Problem details —
Beginning with the line below that contains "obj.location = location" and ending with the line that contains "block standing on", copy every line exactly. Copy nothing else.

Stored data entries —
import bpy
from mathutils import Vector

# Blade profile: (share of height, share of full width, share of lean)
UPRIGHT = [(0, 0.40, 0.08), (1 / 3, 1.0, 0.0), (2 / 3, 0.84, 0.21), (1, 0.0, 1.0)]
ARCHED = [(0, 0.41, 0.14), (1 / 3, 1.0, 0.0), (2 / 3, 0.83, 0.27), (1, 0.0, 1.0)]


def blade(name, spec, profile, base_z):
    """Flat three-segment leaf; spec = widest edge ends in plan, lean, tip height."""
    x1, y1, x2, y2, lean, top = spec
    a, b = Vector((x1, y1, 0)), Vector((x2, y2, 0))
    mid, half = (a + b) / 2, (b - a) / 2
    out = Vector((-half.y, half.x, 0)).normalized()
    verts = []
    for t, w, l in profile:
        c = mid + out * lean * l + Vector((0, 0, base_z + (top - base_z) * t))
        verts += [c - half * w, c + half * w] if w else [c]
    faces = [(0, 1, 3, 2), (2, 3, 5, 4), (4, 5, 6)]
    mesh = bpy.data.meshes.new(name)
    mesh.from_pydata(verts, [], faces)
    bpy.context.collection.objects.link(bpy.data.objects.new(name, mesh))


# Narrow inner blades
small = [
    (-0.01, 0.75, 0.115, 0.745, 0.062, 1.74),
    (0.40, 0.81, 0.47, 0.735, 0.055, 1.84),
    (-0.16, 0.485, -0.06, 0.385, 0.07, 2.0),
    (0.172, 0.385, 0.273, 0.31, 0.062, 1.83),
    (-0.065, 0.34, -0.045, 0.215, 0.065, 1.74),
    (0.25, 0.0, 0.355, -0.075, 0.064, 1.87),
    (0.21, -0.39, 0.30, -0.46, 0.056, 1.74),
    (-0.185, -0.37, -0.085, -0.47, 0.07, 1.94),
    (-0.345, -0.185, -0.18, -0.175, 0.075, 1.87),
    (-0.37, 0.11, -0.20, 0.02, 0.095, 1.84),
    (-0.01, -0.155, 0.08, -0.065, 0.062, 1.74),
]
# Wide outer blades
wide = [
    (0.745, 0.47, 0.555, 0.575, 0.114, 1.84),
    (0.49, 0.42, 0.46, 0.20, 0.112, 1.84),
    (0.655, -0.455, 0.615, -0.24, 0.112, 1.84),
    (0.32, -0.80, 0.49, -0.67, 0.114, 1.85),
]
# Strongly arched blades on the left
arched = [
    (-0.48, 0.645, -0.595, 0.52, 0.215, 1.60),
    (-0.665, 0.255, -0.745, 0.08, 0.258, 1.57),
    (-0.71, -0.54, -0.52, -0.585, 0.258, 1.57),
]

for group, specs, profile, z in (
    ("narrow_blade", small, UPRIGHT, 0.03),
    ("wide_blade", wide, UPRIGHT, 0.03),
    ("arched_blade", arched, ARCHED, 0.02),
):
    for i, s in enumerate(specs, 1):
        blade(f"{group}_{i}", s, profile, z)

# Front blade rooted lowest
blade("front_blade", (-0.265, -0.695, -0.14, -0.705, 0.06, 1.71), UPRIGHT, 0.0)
==
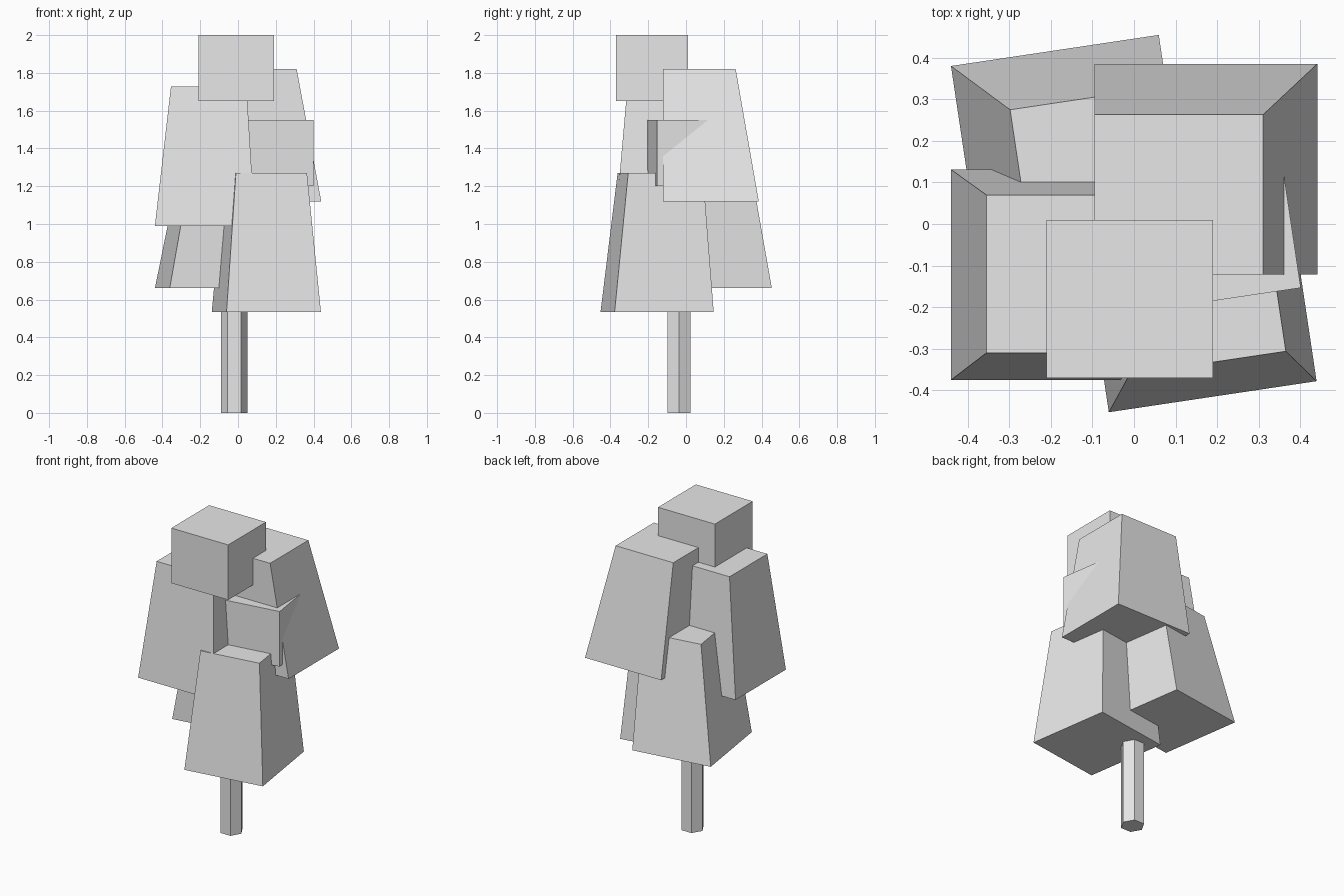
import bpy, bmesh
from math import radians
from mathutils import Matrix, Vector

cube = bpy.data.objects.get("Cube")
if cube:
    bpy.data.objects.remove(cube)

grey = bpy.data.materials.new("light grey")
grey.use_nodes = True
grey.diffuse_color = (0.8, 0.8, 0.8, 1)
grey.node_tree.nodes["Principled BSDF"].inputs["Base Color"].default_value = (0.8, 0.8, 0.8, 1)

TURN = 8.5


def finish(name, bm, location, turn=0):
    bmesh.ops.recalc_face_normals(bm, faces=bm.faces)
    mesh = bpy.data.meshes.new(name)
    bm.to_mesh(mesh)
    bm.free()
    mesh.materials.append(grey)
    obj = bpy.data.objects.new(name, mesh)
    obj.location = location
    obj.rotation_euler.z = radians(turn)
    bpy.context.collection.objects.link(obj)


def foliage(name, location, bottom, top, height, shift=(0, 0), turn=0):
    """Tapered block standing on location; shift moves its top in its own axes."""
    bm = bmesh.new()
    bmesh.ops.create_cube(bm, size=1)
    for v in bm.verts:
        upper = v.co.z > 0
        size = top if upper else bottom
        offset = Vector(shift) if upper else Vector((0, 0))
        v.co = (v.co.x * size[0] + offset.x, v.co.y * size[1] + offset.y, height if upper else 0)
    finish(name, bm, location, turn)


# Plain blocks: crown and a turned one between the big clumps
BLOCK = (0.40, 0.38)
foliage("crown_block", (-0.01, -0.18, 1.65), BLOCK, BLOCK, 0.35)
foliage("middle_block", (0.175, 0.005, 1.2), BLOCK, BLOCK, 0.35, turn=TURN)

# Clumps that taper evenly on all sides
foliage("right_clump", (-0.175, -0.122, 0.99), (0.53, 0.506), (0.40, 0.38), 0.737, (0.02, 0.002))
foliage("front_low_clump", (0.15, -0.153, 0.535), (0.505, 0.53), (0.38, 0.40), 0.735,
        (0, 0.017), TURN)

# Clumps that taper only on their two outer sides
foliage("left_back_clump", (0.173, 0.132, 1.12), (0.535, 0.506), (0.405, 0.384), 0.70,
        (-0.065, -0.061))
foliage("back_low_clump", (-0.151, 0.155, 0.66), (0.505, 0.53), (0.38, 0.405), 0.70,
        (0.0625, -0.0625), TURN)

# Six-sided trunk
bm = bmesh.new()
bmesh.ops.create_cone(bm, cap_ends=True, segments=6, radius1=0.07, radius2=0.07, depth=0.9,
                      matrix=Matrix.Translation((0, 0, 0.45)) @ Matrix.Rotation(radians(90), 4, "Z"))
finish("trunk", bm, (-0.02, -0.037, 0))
==
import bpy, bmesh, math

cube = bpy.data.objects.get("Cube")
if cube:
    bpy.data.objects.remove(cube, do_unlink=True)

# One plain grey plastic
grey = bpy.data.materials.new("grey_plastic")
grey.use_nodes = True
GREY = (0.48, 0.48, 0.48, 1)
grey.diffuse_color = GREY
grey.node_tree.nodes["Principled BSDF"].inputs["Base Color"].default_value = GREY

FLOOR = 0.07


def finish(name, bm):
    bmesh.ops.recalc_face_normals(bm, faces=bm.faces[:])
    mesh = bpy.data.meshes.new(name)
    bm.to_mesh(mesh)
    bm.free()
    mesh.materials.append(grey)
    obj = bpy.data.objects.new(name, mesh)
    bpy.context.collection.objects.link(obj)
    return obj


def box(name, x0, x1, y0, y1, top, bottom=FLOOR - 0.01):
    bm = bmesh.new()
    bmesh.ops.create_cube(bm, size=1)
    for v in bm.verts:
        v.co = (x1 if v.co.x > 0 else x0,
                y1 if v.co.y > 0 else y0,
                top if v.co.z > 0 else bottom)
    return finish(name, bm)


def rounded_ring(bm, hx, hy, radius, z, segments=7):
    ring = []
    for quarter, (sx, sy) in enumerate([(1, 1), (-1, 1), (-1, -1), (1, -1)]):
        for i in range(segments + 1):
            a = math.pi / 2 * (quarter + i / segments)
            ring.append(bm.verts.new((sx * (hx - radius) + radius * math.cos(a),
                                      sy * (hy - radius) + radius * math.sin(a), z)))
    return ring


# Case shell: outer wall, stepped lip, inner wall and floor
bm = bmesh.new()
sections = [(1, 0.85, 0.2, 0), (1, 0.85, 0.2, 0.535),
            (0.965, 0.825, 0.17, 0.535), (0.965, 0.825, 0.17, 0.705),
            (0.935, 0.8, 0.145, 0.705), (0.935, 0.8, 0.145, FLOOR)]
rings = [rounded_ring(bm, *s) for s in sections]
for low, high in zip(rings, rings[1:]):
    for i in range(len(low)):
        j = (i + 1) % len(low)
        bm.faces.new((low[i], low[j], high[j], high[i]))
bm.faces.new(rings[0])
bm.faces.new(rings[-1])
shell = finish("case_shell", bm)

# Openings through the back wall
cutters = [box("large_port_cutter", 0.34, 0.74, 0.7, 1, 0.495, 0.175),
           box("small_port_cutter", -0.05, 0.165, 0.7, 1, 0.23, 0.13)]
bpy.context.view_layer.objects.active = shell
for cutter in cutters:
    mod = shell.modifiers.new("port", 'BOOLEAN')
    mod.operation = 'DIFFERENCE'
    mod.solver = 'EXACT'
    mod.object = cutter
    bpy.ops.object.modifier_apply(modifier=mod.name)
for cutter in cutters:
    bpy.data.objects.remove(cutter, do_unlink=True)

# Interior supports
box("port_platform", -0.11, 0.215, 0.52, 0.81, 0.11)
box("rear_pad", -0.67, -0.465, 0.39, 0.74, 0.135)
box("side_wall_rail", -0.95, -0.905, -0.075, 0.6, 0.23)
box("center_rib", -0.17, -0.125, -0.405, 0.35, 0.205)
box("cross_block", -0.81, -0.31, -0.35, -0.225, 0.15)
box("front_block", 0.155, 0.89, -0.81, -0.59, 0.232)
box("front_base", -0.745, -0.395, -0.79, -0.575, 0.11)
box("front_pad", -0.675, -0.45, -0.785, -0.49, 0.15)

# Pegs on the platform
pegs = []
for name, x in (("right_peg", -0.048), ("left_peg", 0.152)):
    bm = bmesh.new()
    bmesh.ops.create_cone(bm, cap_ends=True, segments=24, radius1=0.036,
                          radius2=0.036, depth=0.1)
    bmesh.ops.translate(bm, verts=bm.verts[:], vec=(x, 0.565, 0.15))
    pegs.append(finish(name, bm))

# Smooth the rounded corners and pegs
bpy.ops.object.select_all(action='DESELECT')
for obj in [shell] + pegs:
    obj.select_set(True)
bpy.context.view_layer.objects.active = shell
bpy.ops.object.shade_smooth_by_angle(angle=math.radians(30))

Written answer —
    obj.location = location
    obj.rotation_euler.z = radians(turn)
    bpy.context.collection.objects.link(obj)


def foliage(name, location, bottom, top, height, shift=(0, 0), turn=0):
    """Tapered block standing on location; shift moves its top in its own axes."""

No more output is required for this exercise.